* WORK TO COMPLETE: Copy out each line of the data holding "append".

[Saved data entries]
┌──
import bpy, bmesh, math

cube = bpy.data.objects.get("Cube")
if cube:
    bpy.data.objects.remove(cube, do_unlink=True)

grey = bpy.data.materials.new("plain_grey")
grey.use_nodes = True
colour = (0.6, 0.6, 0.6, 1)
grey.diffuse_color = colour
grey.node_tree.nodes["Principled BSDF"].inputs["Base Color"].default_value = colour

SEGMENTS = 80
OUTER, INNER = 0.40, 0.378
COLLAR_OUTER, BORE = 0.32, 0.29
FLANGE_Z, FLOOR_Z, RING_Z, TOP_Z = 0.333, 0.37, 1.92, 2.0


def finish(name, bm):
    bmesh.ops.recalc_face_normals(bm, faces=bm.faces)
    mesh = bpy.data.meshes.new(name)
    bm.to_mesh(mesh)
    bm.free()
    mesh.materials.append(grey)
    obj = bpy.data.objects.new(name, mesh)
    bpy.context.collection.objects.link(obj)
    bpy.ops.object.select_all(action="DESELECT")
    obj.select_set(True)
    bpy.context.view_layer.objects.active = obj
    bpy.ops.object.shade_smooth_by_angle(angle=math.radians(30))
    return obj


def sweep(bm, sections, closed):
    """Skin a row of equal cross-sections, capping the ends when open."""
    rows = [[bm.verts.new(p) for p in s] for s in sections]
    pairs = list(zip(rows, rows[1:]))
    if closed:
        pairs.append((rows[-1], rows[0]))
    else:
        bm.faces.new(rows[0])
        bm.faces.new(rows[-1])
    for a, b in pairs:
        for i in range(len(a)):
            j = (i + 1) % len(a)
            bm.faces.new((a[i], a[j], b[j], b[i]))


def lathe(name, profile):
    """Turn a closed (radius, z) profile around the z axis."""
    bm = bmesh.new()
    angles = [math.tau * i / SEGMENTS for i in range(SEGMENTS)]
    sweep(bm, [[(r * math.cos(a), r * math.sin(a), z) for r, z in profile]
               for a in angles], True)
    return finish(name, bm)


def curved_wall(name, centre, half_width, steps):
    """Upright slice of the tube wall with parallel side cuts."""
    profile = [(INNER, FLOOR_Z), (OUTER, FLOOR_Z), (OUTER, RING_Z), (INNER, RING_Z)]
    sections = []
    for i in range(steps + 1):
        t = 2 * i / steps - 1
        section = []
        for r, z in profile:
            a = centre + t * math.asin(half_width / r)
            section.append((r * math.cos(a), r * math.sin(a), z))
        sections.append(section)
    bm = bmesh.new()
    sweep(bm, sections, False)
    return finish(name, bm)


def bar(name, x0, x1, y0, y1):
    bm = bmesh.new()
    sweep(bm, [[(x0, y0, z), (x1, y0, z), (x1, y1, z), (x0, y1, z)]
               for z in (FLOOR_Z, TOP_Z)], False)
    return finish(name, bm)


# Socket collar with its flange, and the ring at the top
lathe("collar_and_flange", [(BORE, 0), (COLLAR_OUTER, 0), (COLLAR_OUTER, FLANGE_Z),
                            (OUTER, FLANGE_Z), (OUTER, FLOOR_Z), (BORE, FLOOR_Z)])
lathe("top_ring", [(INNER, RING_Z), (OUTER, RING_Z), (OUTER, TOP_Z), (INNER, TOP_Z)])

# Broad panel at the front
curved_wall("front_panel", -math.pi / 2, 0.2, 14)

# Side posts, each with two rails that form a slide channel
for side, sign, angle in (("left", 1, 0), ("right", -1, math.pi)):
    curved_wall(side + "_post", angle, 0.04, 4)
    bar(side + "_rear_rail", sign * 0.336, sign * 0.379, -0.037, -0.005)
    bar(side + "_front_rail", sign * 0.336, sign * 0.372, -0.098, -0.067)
└──
* RESPONSE TO THIS EXERCISE:
    mesh.materials.append(grey)
        pairs.append((rows[-1], rows[0]))
            section.append((r * math.cos(a), r * math.sin(a), z))
        sections.append(section)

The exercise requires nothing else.